The Ministry of Defense (MOD) garrisons to the south east of Bicester are custodians of areas of special habitat for the counties wildlife, the undisturbed land being a haven for birds and butterflies alike. Although these areas benefit from being undisturbed they can’t be left entirely to their own devices. If unmanaged the vegetation would turn into dense scrub which would be an unsuitable habitat for the wildlife found there. Grundon (www.grundon.com), one of the UK’s leading suppliers of integrated waste management and environmental solutions, kindly sponsors environmental work parties to periodically visit the sites and to control the scrub growth. The work parties are organised and lead by the Chiltern Rangers (chilternrangers.co.uk). Chiltern Rangers is a social enterprise which works with local communities to provide practical habitat management for the woodlands, chalk grassland, commons, ponds and chalk streams in the Chilterns’ area.
I (John) volunteered for just such a work party and on a grey day towards the end of October found myself bashing huge, vicious and very tenacious brambles in the company of others from the technical, marketing and various other departments of Grundon. We were ably organised by the commanding Chiltern Rangers. Wildlife experts were on hand to give us the details of the small and elusive creatures we were helping.
Paul Watts, a volunteer with the British Trust for Ornithology (www.bto.org) says:
“MOD Bicester Garrison is particularly special for birds due to its large areas of scrub and grass habitats. We have been carrying out scrub clearance activities to ensure that the scrub habitats within the site remain diverse, and include areas of re-growth.”
“The site is important for birds all year round, but is of particular note for its’ breeding birds, especially its’ migrant summer visitors. The scrub habitats support a diverse range of birds, including a number of warblers as well as the regionally rare nightingale and turtle dove, whilst the areas of open grass support grasshopper warblers.”
Nick Bowles, Chair, Upper Thames branch of Butterfly Conservation (upperthames-butterflies.org.uk) says:
“There are 55 species of butterfly in Britain and about 40 of those are resident in our region of England. Unfortunately many are very scarce as so few places provide the right habitat to allow them to breed. The MOD land at Bicester is home to at least 32 of these species (32 seen there in the last three years) and we suspect that some others are there in very low numbers, and so not recorded recently. This area can never provide the right conditions for all the butterflies that live locally as some need sandy heathland or chalk grassland, which the MOD land at Bicester doesn’t have. What it does have though is a large area that has not been sprayed or tidied the way that most land has. No-one has tried to make the grass grow faster with fertiliser (and thereby extinguished low growing and ‘essential-to-butterflies’ plants) or flailed a hedge to keep it neat. This allows certain habitats to exist which wouldn’t elsewhere. We believe that a rare group of five butterflies, called Hairstreaks, that need very particular habitats making them scarce across Britain, are all found around Bicester. No other region of Britain hosts all five (naturally).”
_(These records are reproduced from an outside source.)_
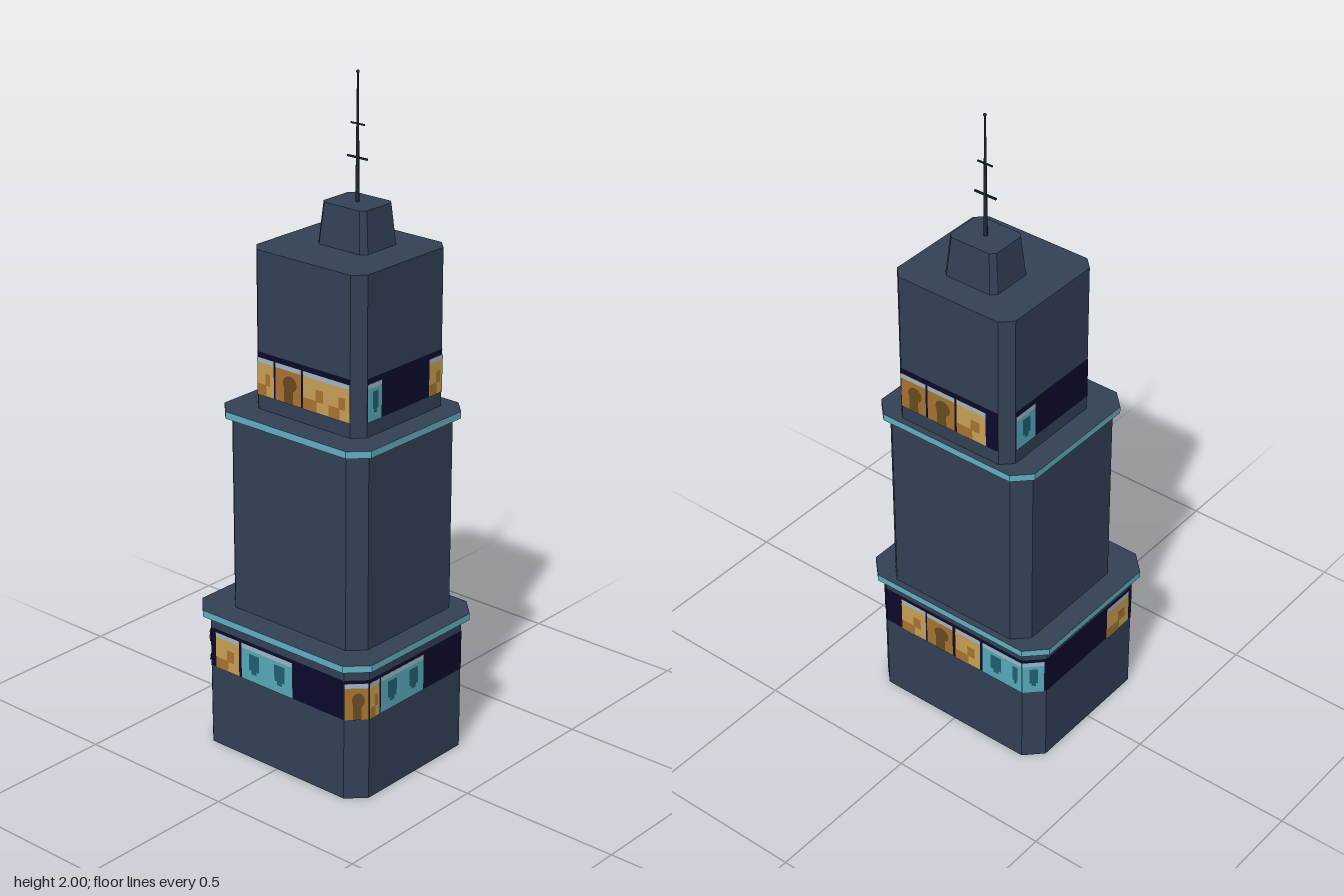
import * as THREE from 'three';

const mat = (name, color) => {
  const m = new THREE.MeshStandardMaterial({ color });
  m.name = name;
  return m;
};

export function createModel() {
  const M = {
    slate: mat('slate wall', 0x334155),
    navy: mat('dark glass', 0x0b0a2c),
    tan: mat('warm light', 0xc9a054),
    orange: mat('amber light', 0xa87430),
    brown: mat('brown silhouette', 0x6b4a20),
    cyan: mat('cool light', 0x58aabb),
    teal: mat('teal silhouette', 0x1f6070),
    pale: mat('pale blind', 0x9fb8c8),
    trim: mat('trim', 0x62b0c0),
    mast: mat('mast metal', 0x1e2733),
  };
  const model = new THREE.Group();
  model.name = 'tower';

  const add = (parent, name, geo, material, x = 0, y = 0, z = 0) => {
    const m = new THREE.Mesh(geo, material);
    m.name = name;
    m.position.set(x, y, z);
    parent.add(m);
    return m;
  };

  // Chamfered plan, walked left to right along each wall from outside, front wall first
  const plan = (hx, z0, z1, c) => [
    [-hx + c, z1], [hx - c, z1], [hx, z1 - c], [hx, z0 + c],
    [hx - c, z0], [-hx + c, z0], [-hx, z0 + c], [-hx, z1 - c],
  ];
  const prism = (pts, h) => {
    const shape = new THREE.Shape(pts.map(([x, z]) => new THREE.Vector2(x, -z)));
    return new THREE.ExtrudeGeometry(shape, { depth: h, bevelEnabled: false }).rotateX(-Math.PI / 2);
  };

  // Flat panel on wall i of a plan, between fractions u0..u1 and heights y0..y1
  const panel = (parent, name, pts, i, u0, u1, y0, y1, material, off, round = false) => {
    const a = pts[i], b = pts[(i + 1) % 8];
    const dx = b[0] - a[0], dz = b[1] - a[1], len = Math.hypot(dx, dz);
    const nx = -dz / len, nz = dx / len, u = (u0 + u1) / 2;
    const w = (u1 - u0) * len, h = y1 - y0;
    const geo = round ? new THREE.CircleGeometry(0.5, 12).scale(w, h, 1) : new THREE.PlaneGeometry(w, h);
    const m = add(parent, name, geo, material,
      a[0] + dx * u + nx * off, (y0 + y1) / 2, a[1] + dz * u + nz * off);
    m.rotation.y = Math.atan2(nx, nz);
  };

  // Lit window: glow, blind along the top, and silhouettes inside
  const litWindow = (parent, pts, [i, u0, u1, kind], y0, y1) => {
    const g = new THREE.Group();
    g.name = 'litWindow';
    parent.add(g);
    const U = (t) => u0 + (u1 - u0) * t, Y = (t) => y0 + (y1 - y0) * t;
    const put = (name, a, b, c, d, m, off, round) =>
      panel(g, name, pts, i, U(a), U(b), Y(c), Y(d), m, off, round);
    put('glow', 0, 1, 0, 1, M[kind], 0.003);
    put('blind', 0, 1, 0.88, 1, M.pale, 0.0045);
    if (kind === 'cyan') {
      put('figure', 0.32, 0.72, 0.32, 0.78, M.teal, 0.0045);
      put('figureBase', 0.42, 0.62, 0.22, 0.32, M.teal, 0.0045);
    } else if (kind === 'tan') {
      put('furniture', 0, 0.55, 0, 0.32, M.orange, 0.0045);
      put('figure', 0.5, 0.8, 0.3, 0.62, M.orange, 0.0045);
    } else {
      put('figureHead', 0.3, 0.85, 0.32, 0.75, M.brown, 0.0045, true);
      put('figureBody', 0.35, 0.7, 0, 0.45, M.brown, 0.0045);
    }
  };

  // Stacked tiers, flush at the back and stepped at the front
  const tiers = [
    { name: 'lowerTier', p: [0.305, -0.254, 0.254, 0.05], y: [0, 0.41] },
    { name: 'middleTier', p: [0.255, -0.254, 0.196, 0.044], y: [0.43, 1.02] },
    { name: 'upperTier', p: [0.203, -0.254, 0.132, 0.033], y: [1.04, 1.51] },
  ];
  for (const t of tiers) {
    t.pts = plan(...t.p);
    add(model, t.name, prism(t.pts, t.y[1] - t.y[0]), M.slate, 0, t.y[0], 0);
  }

  // Ledges with a bright edge
  const ledges = [
    [[0.325, -0.274, 0.274, 0.057], 0.41],
    [[0.273, -0.274, 0.212, 0.049], 1.02],
  ];
  for (const [p, y] of ledges) add(model, 'ledge', prism(plan(...p), 0.021), [M.slate, M.trim], 0, y, 0);

  // Lower window band wraps the whole tier; upper band covers only the four flat walls
  const bands = [
    { name: 'lowerWindowBand', pts: tiers[0].pts, walls: [0, 1, 2, 3, 4, 5, 6, 7], y: [0.252, 0.375], top: 0.365,
      lit: [
        [0, 0.04, 0.22, 'tan'], [0, 0.24, 0.43, 'cyan'], [0, 0.43, 0.625, 'cyan'],
        [1, 0.03, 0.97, 'orange'],
        [2, 0, 0.1, 'tan'], [2, 0.115, 0.345, 'cyan'], [2, 0.345, 0.575, 'cyan'],
        [4, 0.12, 0.3, 'tan'], [4, 0.31, 0.5, 'orange'], [4, 0.52, 0.7, 'tan'],
        [4, 0.72, 0.91, 'cyan'], [4, 0.91, 1, 'cyan'], [5, 0, 0.9, 'cyan'],
        [6, 0.7, 0.96, 'tan'], [7, 0.03, 0.97, 'orange'],
      ] },
    { name: 'upperWindowBand', pts: tiers[2].pts, walls: [0, 2, 4, 6], y: [1.085, 1.213], top: 1.197,
      lit: [
        [0, 0, 0.18, 'tan'], [0, 0.2, 0.48, 'orange'], [0, 0.5, 0.78, 'tan'], [0, 0.78, 1, 'tan'],
        [2, 0, 0.18, 'cyan'], [2, 0.82, 1, 'tan'],
        [4, 0, 0.26, 'orange'], [4, 0.28, 0.56, 'orange'], [4, 0.58, 0.88, 'tan'],
        [6, 0, 0.26, 'cyan'],
      ] },
  ];
  for (const b of bands) {
    const g = new THREE.Group();
    g.name = b.name;
    model.add(g);
    for (const i of b.walls) panel(g, 'darkGlass', b.pts, i, 0, 1, b.y[0], b.y[1], M.navy, 0.0015);
    for (const w of b.lit) litWindow(g, b.pts, w, b.y[0], b.top);
  }

  // Tapered roof block
  const roofZ = -0.093, roofH = 0.12;
  const roof = prism(plan(0.09, -0.076, 0.076, 0.016), roofH);
  const pos = roof.attributes.position;
  for (let i = 0; i < pos.count; i++) {
    if (pos.getY(i) > roofH / 2) pos.setXYZ(i, pos.getX(i) * 0.87, roofH, pos.getZ(i) * 0.86);
  }
  roof.computeVertexNormals();
  add(model, 'roofBlock', roof, M.slate, 0, 1.51, roofZ);

  // Antenna with two crossbars and a tip
  const antenna = new THREE.Group();
  antenna.name = 'antenna';
  antenna.position.set(0, 1.63, roofZ);
  model.add(antenna);
  add(antenna, 'mast', new THREE.CylinderGeometry(0.0025, 0.006, 0.364, 8), M.mast, 0, 0.182, 0);
  add(antenna, 'lowerCrossbar', new THREE.BoxGeometry(0.072, 0.005, 0.005), M.mast, 0, 0.125, 0);
  add(antenna, 'upperCrossbar', new THREE.BoxGeometry(0.05, 0.004, 0.004), M.mast, 0, 0.22, 0);
  add(antenna, 'tip', new THREE.SphereGeometry(0.005, 8, 6), M.mast, 0, 0.365, 0);

  return model;
}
“Other rare species include spring flying skipper butterflies (almost never seen in other parts of north Oxon) and the large and impressive Purple Emperor. ”
“Though we have not been able to moth trap here for some time, the evidence from species seen in the day is that the numbers and range of moths on site is equally impressive. Consequently, we invest our volunteer time in surveying and in helping to conserve this incredibly valuable habitat, which, if left entirely alone, would eventually turn to dense woodland which is far less suitable for invertebrates.”
“If you would like to get out into the countryside and see butterflies at first hand then visit the Butterfly Conservation website which lists the sites where we lead free guided walks (in summer). It also lists a host of winter events:
“Butterfly Conservation is also on Facebook: #Butterflies.Berkshire.Buckinghamshire.Oxfordshire”
If you would like to try out some environmental activities you can find out about volunteering with the Chiltern Rangers on the ‘volunteering’ page of their website. chilternrangers.co.uk/volunteering.
Written by John West